> [Dataset extract]
================================
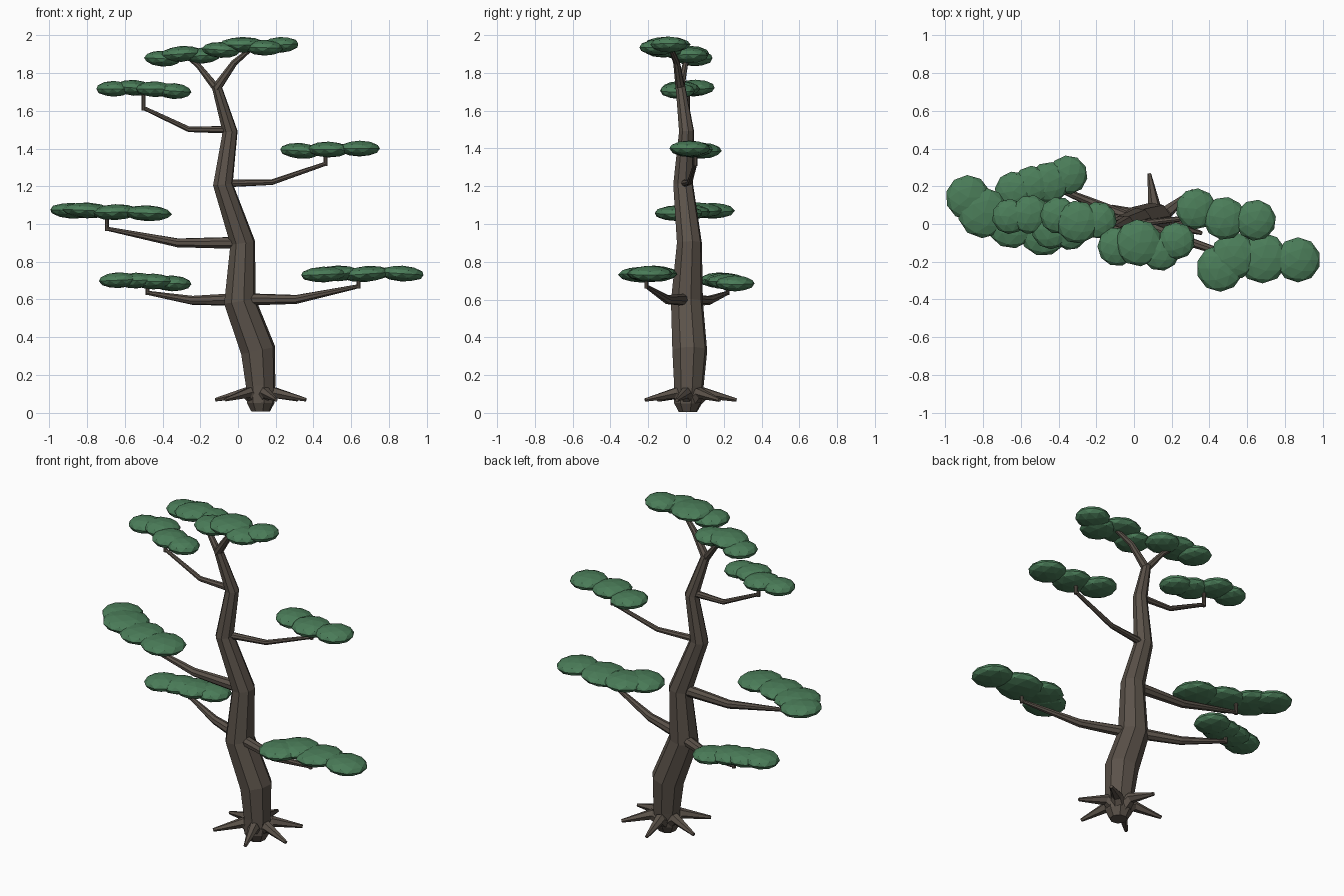
import bpy, bmesh, math, random
from mathutils import Vector, Matrix, Quaternion

random.seed(4)


def material(name, rgb):
    m = bpy.data.materials.new(name)
    m.diffuse_color = (*rgb, 1)
    return m


bark = material("bark", (0.105, 0.085, 0.068))
leaf = material("leaf", (0.07, 0.205, 0.10))


def finish(bm, name, mat):
    bmesh.ops.recalc_face_normals(bm, faces=bm.faces)
    me = bpy.data.meshes.new(name)
    bm.to_mesh(me)
    bm.free()
    me.materials.append(mat)
    ob = bpy.data.objects.new(name, me)
    bpy.context.collection.objects.link(ob)
    return ob


def tube(bm, pts, sides=8):
    """Tapered faceted tube through (x, y, z, radius) points."""
    pos = [Vector(p[:3]) for p in pts]
    q, last, prev = Quaternion(), Vector((0, 0, 1)), None
    for i, p in enumerate(pos):
        a, b = pos[max(i - 1, 0)], pos[min(i + 1, len(pos) - 1)]
        t = ((p - a).normalized() + (b - p).normalized()).normalized()
        q = last.rotation_difference(t) @ q
        last = t
        ring = []
        for k in range(sides):
            ang = 2 * math.pi * (k + 0.3) / sides
            off = Vector((math.cos(ang), math.sin(ang), 0)) * pts[i][3]
            ring.append(bm.verts.new(p + q @ off))
        if prev:
            for k in range(sides):
                n = (k + 1) % sides
                bm.faces.new((prev[k], prev[n], ring[n], ring[k]))
        else:
            bm.faces.new(ring[::-1])
        prev = ring
    bm.faces.new(prev)


# trunk with an S-bend and a forked top
bm = bmesh.new()
tube(bm, [(0.12, 0.01, 0.005, 0.05), (0.12, 0.01, 0.05, 0.075),
          (0.12, 0.015, 0.14, 0.08), (0.107, 0.02, 0.33, 0.095),
          (0.01, 0.005, 0.59, 0.087), (0.025, 0.018, 0.90, 0.068),
          (-0.08, -0.015, 1.21, 0.054), (-0.042, 0.003, 1.49, 0.041),
          (-0.115, -0.03, 1.735, 0.026)])
tube(bm, [(-0.115, -0.03, 1.72, 0.026), (-0.02, -0.05, 1.855, 0.018),
          (0.07, -0.08, 1.93, 0.012)])
tube(bm, [(-0.115, -0.03, 1.72, 0.022), (-0.21, -0.005, 1.84, 0.015),
          (-0.26, 0.01, 1.88, 0.012)])
finish(bm, "trunk", bark)

# surface roots around the base
bm = bmesh.new()
for deg in (-16, 39, 99, 163, 222, 289):
    c, s = math.cos(math.radians(deg)), math.sin(math.radians(deg))
    tube(bm, [(0.12 + c * r, 0.02 + s * r, z, w) for r, z, w in
              ((0.0, 0.05, 0.05), (0.085, 0.105, 0.032), (0.25, 0.068, 0.010))], 6)
finish(bm, "roots", bark)

# branches: start, elbow, tip, height of the upright twig
branches = {
    "lower_right": ((0.02, 0.0, 0.60), (0.31, -0.10, 0.60), (0.64, -0.21, 0.67), 0.72),
    "lower_left": ((0.0, 0.02, 0.60), (-0.24, 0.12, 0.595), (-0.48, 0.22, 0.635), 0.69),
    "middle_left": ((0.02, 0.015, 0.90), (-0.32, 0.035, 0.90), (-0.695, 0.055, 0.975), 1.05),
    "middle_right": ((-0.08, -0.01, 1.215), (0.18, 0.02, 1.222), (0.465, 0.05, 1.32), 1.39),
    "upper_left": ((-0.04, 0.0, 1.50), (-0.26, 0.005, 1.502), (-0.50, 0.01, 1.615), 1.71),
}
for name, (a, b, c, top) in branches.items():
    w = 0.034 if a[2] < 1 else 0.021
    bm = bmesh.new()
    tube(bm, [(*a, w), (*b, w * 0.72), (*c, 0.011)])
    tube(bm, [(c[0], c[1], c[2] - 0.012, 0.011), (c[0], c[1], top, 0.011)])
    finish(bm, name + "_branch", bark)

# foliage pads: clusters of flattened blobs (x, y, z, radius)
pads = {
    "lower_right": ((0.455, -0.235, 0.732, 0.12), (0.53, -0.17, 0.738, 0.12),
                    (0.68, -0.18, 0.735, 0.13), (0.87, -0.19, 0.737, 0.115)),
    "lower_left": ((-0.35, 0.26, 0.685, 0.10), (-0.45, 0.22, 0.695, 0.105),
                   (-0.54, 0.205, 0.70, 0.10), (-0.635, 0.175, 0.702, 0.10)),
    "middle_left": ((-0.88, 0.14, 1.07, 0.115), (-0.80, 0.06, 1.072, 0.13),
                    (-0.65, 0.0, 1.063, 0.125), (-0.48, -0.04, 1.057, 0.125)),
    "middle_right": ((0.33, 0.08, 1.388, 0.105), (0.48, 0.03, 1.395, 0.11),
                     (0.645, 0.02, 1.40, 0.105)),
    "upper_left": ((-0.66, 0.04, 1.717, 0.09), (-0.55, 0.05, 1.722, 0.10),
                   (-0.44, -0.03, 1.715, 0.10), (-0.34, -0.045, 1.705, 0.09)),
    "top_right": ((-0.09, -0.12, 1.923, 0.10), (0.025, -0.10, 1.95, 0.12),
                  (0.14, -0.145, 1.935, 0.10), (0.225, -0.09, 1.95, 0.095)),
    "top_left": ((-0.40, 0.045, 1.877, 0.095), (-0.30, 0.01, 1.902, 0.11),
                 (-0.19, 0.02, 1.893, 0.095)),
}
for name, blobs in pads.items():
    bm = bmesh.new()
    for x, y, z, r in blobs:
        m = (Matrix.Translation((x, y, z))
             @ Matrix.Rotation(random.uniform(-0.08, 0.08), 4, 'Y')
             @ Matrix.Diagonal((r * 1.04, r * 1.04, 0.042, 1))
             @ Matrix.Rotation(random.uniform(0, 6.28), 4, 'Z'))
        bmesh.ops.create_icosphere(bm, subdivisions=2, radius=1, matrix=m)
    finish(bm, name + "_foliage", leaf)
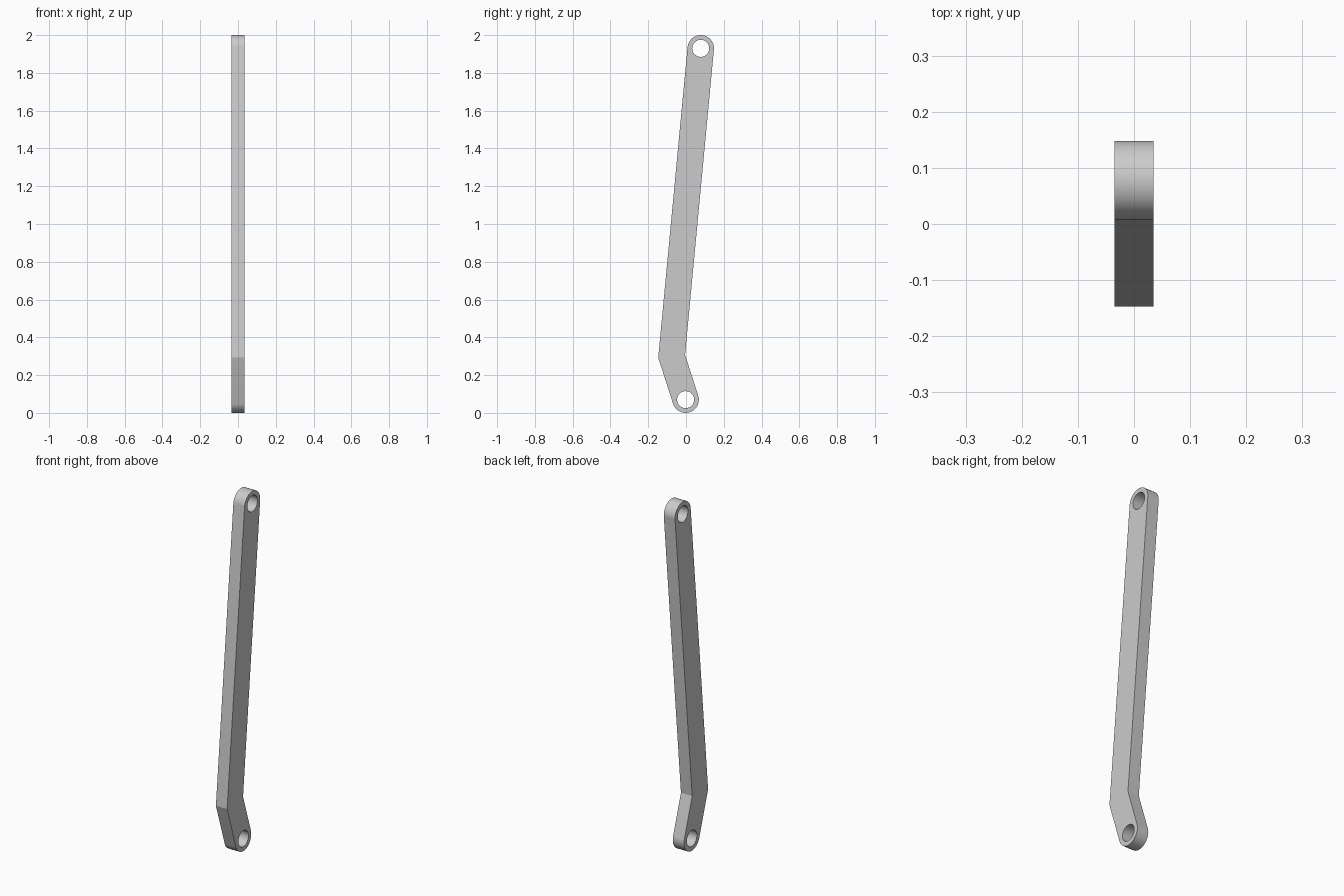
import bpy, bmesh, math
from mathutils import Vector

cube = bpy.data.objects.get("Cube")
if cube:
    bpy.data.objects.remove(cube, do_unlink=True)

# Link dimensions: centreline points are (y, z)
BOTTOM = Vector((-0.002, 0.07))
BEND = Vector((-0.076, 0.30))
TOP = Vector((0.078, 1.93))
RADIUS, HOLE, THICKNESS = 0.07, 0.045, 0.07
SEGMENTS = 32


def arc(centre, radius, start, sweep, count):
    return [centre + radius * Vector((math.cos(start + sweep * i / count),
                                      math.sin(start + sweep * i / count)))
            for i in range(count + 1)]


def side(direction):
    """Angle of the normal on the right of a direction."""
    return math.atan2(direction.y, direction.x) - math.pi / 2


# Outline: rounded ends joined by a mitred bend
lower, upper = (BEND - BOTTOM).normalized(), (TOP - BEND).normalized()
mid = (lower + upper).normalized()
mitre = Vector((mid.y, -mid.x)) * RADIUS / mid.dot(upper)
outline = (arc(TOP, RADIUS, side(upper), math.pi, SEGMENTS)
           + [BEND - mitre]
           + arc(BOTTOM, RADIUS, side(lower) + math.pi, math.pi, SEGMENTS)
           + [BEND + mitre])
holes = [arc(c, HOLE, 0, 2 * math.pi, 2 * SEGMENTS)[:-1] for c in (TOP, BOTTOM)]

# Fill the flat plate around the pin holes and extrude it
bm = bmesh.new()
edges = []
for loop in [outline] + holes:
    verts = [bm.verts.new((-THICKNESS / 2, p.x, p.y)) for p in loop]
    edges += [bm.edges.new((v, verts[(i + 1) % len(verts)])) for i, v in enumerate(verts)]
bmesh.ops.triangle_fill(bm, edges=edges, use_beauty=True, normal=(-1, 0, 0))
result = bmesh.ops.extrude_face_region(bm, geom=bm.faces[:], use_keep_orig=True)
moved = [g for g in result["geom"] if isinstance(g, bmesh.types.BMVert)]
bmesh.ops.translate(bm, verts=moved, vec=(THICKNESS, 0, 0))
bmesh.ops.recalc_face_normals(bm, faces=bm.faces[:])
mesh = bpy.data.meshes.new("link_arm")
bm.to_mesh(mesh)
bm.free()

link_arm = bpy.data.objects.new("link_arm", mesh)
bpy.context.collection.objects.link(link_arm)

# Plain grey finish
grey = bpy.data.materials.new("light_grey")
grey.use_nodes = True
colour = (0.6, 0.6, 0.6, 1)
grey.diffuse_color = colour
grey.node_tree.nodes["Principled BSDF"].inputs["Base Color"].default_value = colour
mesh.materials.append(grey)

# Smooth curved ends and bores, crisp rims and bend
bpy.ops.object.select_all(action="DESELECT")
link_arm.select_set(True)
bpy.context.view_layer.objects.active = link_arm
bpy.ops.object.shade_smooth_by_angle(angle=math.radians(20))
================================
> [Work required] Please give back, exactly as it stands above, the stretch from the line with "bmesh.ops.translate(bm, verts=moved, vec=(THICKNESS, 0, 0))" through the line with "# Plain grey finish", and no line outside it.

> [Exercise response]
bmesh.ops.translate(bm, verts=moved, vec=(THICKNESS, 0, 0))
bmesh.ops.recalc_face_normals(bm, faces=bm.faces[:])
mesh = bpy.data.meshes.new("link_arm")
bm.to_mesh(mesh)
bm.free()

link_arm = bpy.data.objects.new("link_arm", mesh)
bpy.context.collection.objects.link(link_arm)

# Plain grey finish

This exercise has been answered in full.